“These scams can come in through email, text or even in special mailings,” he continued. “People should be careful to watch out for red flags that clearly mark these as IRS scams.”

“The IRS, in a press release, emphasized the significance of remaining vigilant and safeguarding personal information to combat tax-related identity theft, as urged by the Security Summit, a collaborative effort between the IRS, state tax administrators, and the private-sector tax industry.

According to the IRS statement, the provided phone number and contact details are incorrect. These fraudulent letters, masquerading as legitimate sources, solicit sensitive personal information.

The scam becomes especially concerning due to its specific demands for personal data, such as photographs of the recipient’s driver’s license.

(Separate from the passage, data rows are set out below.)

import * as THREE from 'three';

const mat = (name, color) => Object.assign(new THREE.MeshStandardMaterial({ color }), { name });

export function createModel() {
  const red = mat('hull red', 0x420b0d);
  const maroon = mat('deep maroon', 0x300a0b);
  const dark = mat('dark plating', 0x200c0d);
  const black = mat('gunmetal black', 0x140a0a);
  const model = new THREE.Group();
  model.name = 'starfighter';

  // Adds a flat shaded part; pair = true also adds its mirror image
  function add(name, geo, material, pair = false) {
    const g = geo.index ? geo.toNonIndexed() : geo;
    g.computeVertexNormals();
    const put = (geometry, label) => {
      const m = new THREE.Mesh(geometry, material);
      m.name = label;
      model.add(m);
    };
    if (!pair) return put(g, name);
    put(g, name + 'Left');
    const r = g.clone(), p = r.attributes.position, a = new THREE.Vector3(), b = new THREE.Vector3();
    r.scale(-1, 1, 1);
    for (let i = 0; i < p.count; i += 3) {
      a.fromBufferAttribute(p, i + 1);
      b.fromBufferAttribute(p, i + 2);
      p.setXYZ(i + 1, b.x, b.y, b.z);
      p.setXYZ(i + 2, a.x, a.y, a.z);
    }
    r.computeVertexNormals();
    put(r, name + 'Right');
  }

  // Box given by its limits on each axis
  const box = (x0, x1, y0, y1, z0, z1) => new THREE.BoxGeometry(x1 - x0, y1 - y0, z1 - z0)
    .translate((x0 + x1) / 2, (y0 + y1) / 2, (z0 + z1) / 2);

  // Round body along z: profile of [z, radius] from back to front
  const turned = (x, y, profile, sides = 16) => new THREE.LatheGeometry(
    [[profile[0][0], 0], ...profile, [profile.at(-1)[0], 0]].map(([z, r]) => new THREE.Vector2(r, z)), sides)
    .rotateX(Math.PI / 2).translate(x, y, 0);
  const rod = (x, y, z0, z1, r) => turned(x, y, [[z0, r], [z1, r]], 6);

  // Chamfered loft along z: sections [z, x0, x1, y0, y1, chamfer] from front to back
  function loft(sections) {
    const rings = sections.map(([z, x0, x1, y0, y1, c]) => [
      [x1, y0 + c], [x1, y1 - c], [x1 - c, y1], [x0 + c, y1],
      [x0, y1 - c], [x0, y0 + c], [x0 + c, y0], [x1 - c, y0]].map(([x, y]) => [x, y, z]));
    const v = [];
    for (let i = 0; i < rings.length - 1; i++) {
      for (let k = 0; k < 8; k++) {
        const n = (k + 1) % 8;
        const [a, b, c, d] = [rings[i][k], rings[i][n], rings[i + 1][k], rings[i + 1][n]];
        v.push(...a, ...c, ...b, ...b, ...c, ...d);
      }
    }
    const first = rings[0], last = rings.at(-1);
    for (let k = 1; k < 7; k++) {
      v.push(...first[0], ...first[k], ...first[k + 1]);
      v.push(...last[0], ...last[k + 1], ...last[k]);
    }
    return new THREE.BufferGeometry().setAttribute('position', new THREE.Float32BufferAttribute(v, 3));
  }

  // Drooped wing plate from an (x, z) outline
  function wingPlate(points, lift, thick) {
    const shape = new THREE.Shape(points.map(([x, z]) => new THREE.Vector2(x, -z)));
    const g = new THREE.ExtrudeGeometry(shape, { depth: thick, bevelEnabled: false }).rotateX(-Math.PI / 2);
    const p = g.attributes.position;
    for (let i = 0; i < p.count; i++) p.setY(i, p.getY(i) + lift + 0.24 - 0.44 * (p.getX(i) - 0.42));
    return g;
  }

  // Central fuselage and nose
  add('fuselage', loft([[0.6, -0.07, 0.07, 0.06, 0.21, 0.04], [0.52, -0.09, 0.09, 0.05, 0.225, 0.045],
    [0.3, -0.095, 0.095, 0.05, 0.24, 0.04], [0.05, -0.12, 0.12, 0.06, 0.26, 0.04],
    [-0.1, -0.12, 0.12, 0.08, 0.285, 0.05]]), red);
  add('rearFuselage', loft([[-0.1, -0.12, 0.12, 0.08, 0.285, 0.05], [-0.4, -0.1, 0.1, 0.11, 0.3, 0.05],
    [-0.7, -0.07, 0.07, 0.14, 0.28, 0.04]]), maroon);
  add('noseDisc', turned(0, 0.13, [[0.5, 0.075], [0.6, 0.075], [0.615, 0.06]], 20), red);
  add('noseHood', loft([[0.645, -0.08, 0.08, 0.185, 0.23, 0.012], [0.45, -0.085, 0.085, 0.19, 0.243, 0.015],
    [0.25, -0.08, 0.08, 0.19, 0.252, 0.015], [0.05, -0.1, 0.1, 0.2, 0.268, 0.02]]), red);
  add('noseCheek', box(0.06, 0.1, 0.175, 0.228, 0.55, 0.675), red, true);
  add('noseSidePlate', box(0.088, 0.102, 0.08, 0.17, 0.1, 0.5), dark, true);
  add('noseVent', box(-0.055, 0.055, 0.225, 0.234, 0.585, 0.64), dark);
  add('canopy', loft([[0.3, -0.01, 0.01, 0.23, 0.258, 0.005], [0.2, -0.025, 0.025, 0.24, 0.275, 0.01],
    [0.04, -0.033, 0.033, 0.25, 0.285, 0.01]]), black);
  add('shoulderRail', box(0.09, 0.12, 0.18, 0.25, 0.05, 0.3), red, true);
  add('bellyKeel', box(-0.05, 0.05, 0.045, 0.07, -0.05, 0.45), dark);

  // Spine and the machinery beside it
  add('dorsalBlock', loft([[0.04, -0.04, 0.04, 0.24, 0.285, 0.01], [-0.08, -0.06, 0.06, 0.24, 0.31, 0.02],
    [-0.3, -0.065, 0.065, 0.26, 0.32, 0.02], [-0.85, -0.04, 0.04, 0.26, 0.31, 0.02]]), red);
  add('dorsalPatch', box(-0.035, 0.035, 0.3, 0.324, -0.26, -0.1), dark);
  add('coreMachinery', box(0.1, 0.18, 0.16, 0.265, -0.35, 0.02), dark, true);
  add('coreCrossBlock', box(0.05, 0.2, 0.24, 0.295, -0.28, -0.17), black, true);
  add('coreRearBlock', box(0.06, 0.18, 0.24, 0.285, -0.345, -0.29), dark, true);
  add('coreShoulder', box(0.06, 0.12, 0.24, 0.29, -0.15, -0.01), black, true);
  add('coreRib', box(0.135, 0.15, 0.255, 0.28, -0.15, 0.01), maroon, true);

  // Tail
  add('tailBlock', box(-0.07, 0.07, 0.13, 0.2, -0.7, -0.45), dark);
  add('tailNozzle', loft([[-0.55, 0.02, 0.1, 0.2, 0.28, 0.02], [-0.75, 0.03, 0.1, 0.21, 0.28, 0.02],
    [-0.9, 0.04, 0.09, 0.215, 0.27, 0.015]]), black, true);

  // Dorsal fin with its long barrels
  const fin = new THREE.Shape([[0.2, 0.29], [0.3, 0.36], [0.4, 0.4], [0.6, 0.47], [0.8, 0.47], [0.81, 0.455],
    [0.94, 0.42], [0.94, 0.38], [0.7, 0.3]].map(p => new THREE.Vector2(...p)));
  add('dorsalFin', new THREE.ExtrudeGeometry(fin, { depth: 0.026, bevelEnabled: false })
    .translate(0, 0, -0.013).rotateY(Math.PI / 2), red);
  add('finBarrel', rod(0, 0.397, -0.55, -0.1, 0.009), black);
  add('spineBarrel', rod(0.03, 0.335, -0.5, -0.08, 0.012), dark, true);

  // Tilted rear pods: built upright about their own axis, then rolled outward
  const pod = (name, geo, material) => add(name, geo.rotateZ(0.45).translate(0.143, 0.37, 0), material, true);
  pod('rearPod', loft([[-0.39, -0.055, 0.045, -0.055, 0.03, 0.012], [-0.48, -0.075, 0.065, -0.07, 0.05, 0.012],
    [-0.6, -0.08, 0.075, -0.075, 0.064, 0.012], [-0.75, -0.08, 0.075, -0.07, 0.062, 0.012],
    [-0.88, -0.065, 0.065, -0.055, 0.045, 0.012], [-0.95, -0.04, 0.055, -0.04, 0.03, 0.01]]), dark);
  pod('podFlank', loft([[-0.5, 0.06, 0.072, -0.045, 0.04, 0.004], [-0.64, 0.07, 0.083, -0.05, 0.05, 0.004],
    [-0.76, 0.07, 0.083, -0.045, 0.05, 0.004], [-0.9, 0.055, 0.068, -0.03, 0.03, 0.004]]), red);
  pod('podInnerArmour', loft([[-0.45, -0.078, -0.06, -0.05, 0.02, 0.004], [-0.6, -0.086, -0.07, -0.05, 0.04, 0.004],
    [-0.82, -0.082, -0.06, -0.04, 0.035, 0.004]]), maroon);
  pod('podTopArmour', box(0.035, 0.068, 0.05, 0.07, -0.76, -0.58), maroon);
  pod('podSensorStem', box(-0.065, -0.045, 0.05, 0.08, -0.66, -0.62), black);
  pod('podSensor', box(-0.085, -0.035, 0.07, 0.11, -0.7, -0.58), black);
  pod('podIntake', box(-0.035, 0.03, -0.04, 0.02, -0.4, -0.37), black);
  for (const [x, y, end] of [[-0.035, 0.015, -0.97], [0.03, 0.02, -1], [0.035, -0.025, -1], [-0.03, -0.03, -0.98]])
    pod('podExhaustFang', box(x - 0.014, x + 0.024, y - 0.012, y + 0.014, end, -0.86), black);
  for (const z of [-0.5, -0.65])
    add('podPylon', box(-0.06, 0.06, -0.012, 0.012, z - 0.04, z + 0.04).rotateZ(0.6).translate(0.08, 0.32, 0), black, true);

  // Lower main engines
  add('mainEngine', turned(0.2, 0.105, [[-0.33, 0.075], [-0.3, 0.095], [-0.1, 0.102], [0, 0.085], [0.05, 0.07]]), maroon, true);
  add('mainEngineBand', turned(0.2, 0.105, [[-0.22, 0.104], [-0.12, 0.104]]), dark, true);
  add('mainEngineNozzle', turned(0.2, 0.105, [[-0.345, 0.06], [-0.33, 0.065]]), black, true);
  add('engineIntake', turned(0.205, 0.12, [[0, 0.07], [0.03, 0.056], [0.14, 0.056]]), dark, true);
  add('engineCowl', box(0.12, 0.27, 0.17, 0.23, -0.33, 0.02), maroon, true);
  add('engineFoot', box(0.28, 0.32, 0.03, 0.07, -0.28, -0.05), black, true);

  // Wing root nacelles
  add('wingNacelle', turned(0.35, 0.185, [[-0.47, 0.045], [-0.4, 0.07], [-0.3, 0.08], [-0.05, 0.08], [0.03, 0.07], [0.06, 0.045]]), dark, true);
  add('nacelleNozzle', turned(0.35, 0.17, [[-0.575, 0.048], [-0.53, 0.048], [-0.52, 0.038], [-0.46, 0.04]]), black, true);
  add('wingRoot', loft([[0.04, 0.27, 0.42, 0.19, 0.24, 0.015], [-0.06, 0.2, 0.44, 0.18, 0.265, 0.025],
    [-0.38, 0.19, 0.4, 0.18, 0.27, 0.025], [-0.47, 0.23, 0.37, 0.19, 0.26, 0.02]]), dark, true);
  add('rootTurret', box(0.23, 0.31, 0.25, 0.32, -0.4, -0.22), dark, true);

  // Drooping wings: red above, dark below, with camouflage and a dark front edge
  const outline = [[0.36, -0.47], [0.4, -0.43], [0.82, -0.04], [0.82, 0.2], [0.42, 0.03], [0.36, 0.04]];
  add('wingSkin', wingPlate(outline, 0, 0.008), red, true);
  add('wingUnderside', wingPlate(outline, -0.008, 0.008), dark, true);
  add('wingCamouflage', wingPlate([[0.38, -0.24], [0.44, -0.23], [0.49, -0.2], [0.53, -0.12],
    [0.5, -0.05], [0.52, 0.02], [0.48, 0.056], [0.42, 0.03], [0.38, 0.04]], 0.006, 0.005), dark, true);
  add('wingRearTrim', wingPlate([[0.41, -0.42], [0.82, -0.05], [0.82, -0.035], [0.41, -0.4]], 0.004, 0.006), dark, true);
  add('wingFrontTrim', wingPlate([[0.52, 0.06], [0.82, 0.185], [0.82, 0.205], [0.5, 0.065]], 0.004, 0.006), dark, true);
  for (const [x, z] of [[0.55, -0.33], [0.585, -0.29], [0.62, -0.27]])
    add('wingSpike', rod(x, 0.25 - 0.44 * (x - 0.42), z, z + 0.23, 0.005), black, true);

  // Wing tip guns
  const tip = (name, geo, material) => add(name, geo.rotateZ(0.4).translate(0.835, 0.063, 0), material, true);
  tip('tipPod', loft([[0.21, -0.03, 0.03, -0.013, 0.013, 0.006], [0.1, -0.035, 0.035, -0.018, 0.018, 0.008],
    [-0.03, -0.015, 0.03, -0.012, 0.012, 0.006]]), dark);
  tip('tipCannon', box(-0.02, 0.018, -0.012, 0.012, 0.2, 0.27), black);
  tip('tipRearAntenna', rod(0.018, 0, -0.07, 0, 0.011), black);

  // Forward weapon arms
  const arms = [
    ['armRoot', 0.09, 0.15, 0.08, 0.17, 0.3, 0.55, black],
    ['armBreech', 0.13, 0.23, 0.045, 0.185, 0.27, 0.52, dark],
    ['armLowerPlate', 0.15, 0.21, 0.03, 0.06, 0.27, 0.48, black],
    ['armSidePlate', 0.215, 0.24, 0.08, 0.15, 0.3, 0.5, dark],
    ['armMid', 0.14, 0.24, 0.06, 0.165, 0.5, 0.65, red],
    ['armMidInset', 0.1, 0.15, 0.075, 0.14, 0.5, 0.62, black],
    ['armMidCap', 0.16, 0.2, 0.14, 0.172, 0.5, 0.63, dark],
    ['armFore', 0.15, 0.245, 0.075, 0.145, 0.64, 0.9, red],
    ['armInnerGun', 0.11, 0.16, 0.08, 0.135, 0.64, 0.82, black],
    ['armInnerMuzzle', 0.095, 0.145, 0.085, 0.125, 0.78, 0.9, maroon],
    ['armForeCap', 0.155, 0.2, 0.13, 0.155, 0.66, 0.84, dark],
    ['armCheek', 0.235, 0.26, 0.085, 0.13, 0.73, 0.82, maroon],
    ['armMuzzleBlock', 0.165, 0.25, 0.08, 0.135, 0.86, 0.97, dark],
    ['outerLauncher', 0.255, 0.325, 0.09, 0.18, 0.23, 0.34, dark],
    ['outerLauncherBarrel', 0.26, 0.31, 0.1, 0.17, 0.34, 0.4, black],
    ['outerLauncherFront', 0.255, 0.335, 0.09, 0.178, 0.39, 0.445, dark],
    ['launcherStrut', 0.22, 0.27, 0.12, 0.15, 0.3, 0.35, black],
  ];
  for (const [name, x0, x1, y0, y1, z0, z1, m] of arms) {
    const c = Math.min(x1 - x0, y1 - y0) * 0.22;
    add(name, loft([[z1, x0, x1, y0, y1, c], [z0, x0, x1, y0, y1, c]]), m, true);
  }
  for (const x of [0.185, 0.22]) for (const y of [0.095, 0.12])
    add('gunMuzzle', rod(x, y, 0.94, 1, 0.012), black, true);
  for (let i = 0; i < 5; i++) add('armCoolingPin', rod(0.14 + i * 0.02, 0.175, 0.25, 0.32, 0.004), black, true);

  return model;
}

The scammers employ awkward language, characterized by misspellings and unusual punctuation.

One poorly worded example from the deceptive mailing reads as follows: ‘A Clear Phone of Your Driver’s License That Clearly Displays All Four (4) Angles, Taken in a Place with Good Lighting.’

Commissioner Werfel urged the public to exercise caution and remain vigilant for signs of such fraudulent activities.”

“The IRS never initiates contact with taxpayers by email, text or social media regarding a bill or tax refund,” the commissioner said in the release.

The IRS advises against interacting with unsolicited communications that claim to be from their organization and cautions against opening suspicious attachments or clicking on links contained in these messages.

If any emails or messages raise suspicion, individuals are encouraged to report them to the IRS at [email protected]. By doing so, they contribute to the ongoing efforts of the IRS to safeguard American taxpayers against these fraudulent schemes.